Nature provides clues about how biomaterials can be preserved. For example, fungal spores provide an ideal model-system with which to study how organic materials survive in extreme environmental conditions. One survival tool is the production of trehalose, a glass-forming disaccharide synthesised by organisms, which allows the bio-material to pass into a state of suspended animation called ‘cryptobiosis.’

Neutron scattering at ISIS has provided an explanation for the effectiveness of trehalose in cryptobiosis [Magazù et al., Food Chemistry (2008) 106 1460]. In the experiments, the molecular motion of water treated with trehalose at 50 °C was seen to be almost identical to that of frozen water. Trehalose effectively locks water into the biomaterial, prevents diffusion and enhances stability.
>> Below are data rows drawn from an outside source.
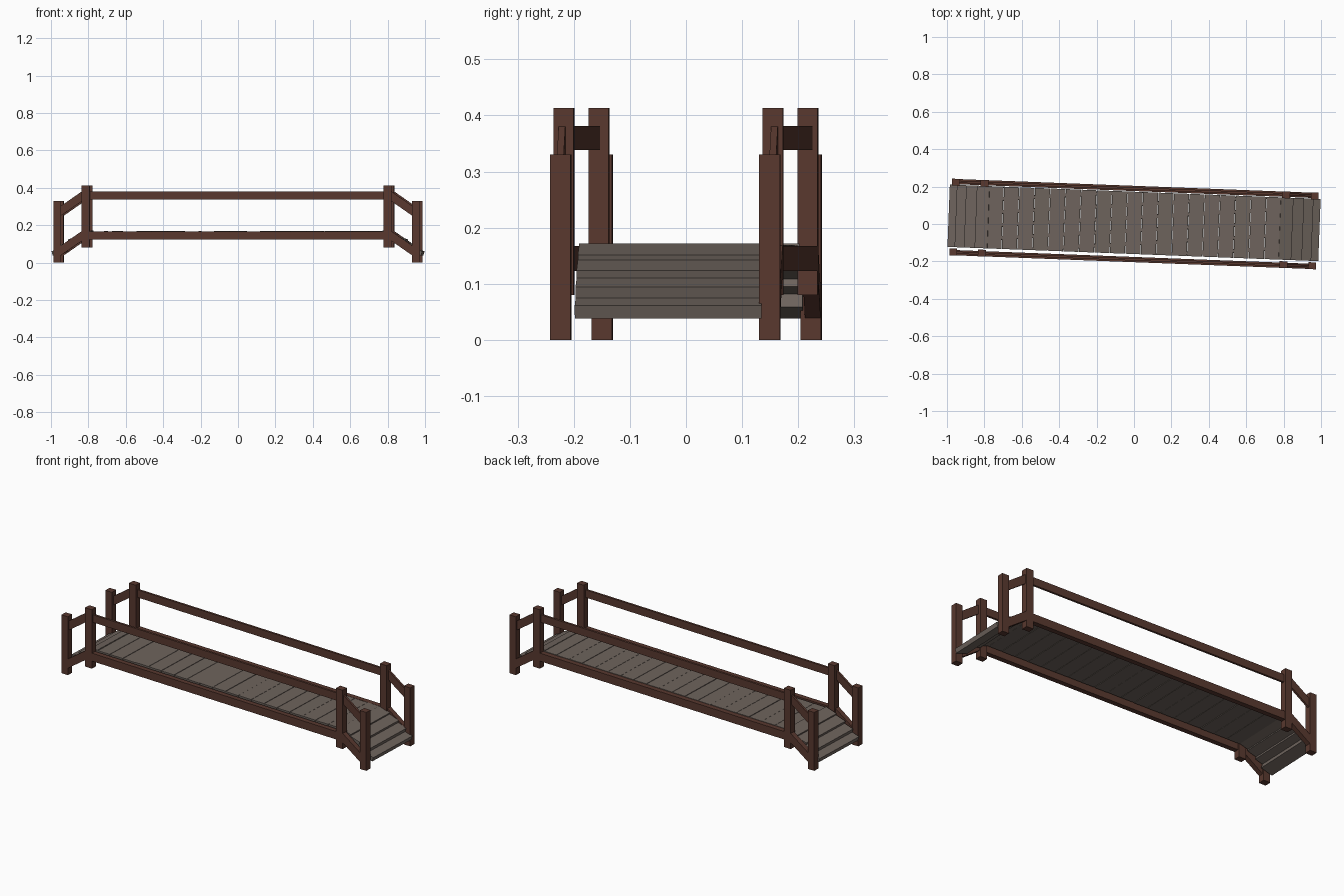
import bpy, math, random
from mathutils import Matrix, Vector

if "Cube" in bpy.data.objects:
    bpy.data.objects.remove(bpy.data.objects["Cube"])

random.seed(4)
TURN = Matrix.Rotation(math.radians(-2.2), 4, 'Z')


def material(name, rgb):
    m = bpy.data.materials.new(name)
    m.diffuse_color = (*rgb, 1)
    m.use_nodes = True
    m.node_tree.nodes["Principled BSDF"].inputs["Base Color"].default_value = m.diffuse_color
    return m


BROWN = material("brown_wood", (0.1, 0.04, 0.028))
GREY = material("weathered_wood", (0.156, 0.127, 0.109))


def box(name, loc, size, mat, pitch=0.0):
    """Box in the bridge's own frame, pitched about y, then turned with the bridge."""
    bpy.ops.mesh.primitive_cube_add(size=1)
    ob = bpy.context.object
    ob.name = name
    ob.data.materials.append(mat)
    ob.matrix_world = (TURN @ Matrix.Translation(loc) @ Matrix.Rotation(pitch, 4, 'Y')
                       @ Matrix.Diagonal((*size, 1)))
    return ob


def sloped_rail(name, a, b, y, thick, height):
    """Rail running between two (x, z) points."""
    d = Vector(b) - Vector(a)
    mid = (Vector(a) + Vector(b)) / 2
    box(name, (mid.x, y, mid.y), (d.length, thick, height), BROWN, -math.atan2(d.y, d.x))


POST_Y = 0.1865
for side, sy in (("front", -1), ("back", 1)):
    # long straight rails
    box(side + "_handrail", (0, sy * (POST_Y + 0.003), 0.36), (1.6, 0.012, 0.043), BROWN)
    box(side + "_deck_beam", (0, sy * (POST_Y + 0.0035), 0.145), (1.6, 0.028, 0.045), BROWN)
    for end, sx in (("left", -1), ("right", 1)):
        tag = f"{side}_{end}"
        # posts
        box(tag + "_inner_post", (sx * 0.807, sy * POST_Y, 0.2465), (0.043, 0.036, 0.333), BROWN)
        box(tag + "_end_post", (sx * 0.96, sy * POST_Y, 0.165), (0.041, 0.037, 0.33), BROWN)
        # sloping rails between inner and end posts
        sloped_rail(tag + "_ramp_handrail", (sx * 0.807, 0.369), (sx * 0.957, 0.265),
                    sy * (POST_Y + 0.003), 0.012, 0.043)
        sloped_rail(tag + "_ramp_beam", (sx * 0.807, 0.157), (sx * 0.957, 0.053),
                    sy * (POST_Y + 0.0035), 0.028, 0.043)

# deck planks, slightly uneven
DECK_Y, WIDTH, COUNT, HALF = 0.006, 0.333, 19, 0.785
step = 2 * HALF / COUNT
for i in range(COUNT):
    x = -HALF + (i + 0.5) * step
    box(f"deck_plank_{i + 1}", (x, DECK_Y, 0.158 + random.uniform(-0.001, 0.001)),
        (step - 0.002, WIDTH, 0.02), GREY, random.uniform(-0.01, 0.01))

# tilted step planks at both ends: (outer edge x, top edge z)
TILT, LENGTH, THICK = math.radians(17), 0.07, 0.02
for end, sx in (("left", -1), ("right", 1)):
    for i, (x, z) in enumerate(((0.988, 0.061), (0.95, 0.094), (0.9, 0.124), (0.843, 0.151))):
        t = 0.024 if i == 0 else THICK
        cx = x - math.cos(TILT) * LENGTH / 2 - math.sin(TILT) * t / 2 + 0.004
        cz = z + math.sin(TILT) * LENGTH / 2 - math.cos(TILT) * t / 2
        box(f"{end}_step_plank_{i + 1}", (sx * cx, DECK_Y, cz), (LENGTH, WIDTH, t), GREY, sx * TILT)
Future applications for trehalose include the cryopreservation of human platelets and oocytes, conservation of vaccines, and drug development for neuro-degenerative diseases and antiviral drugs.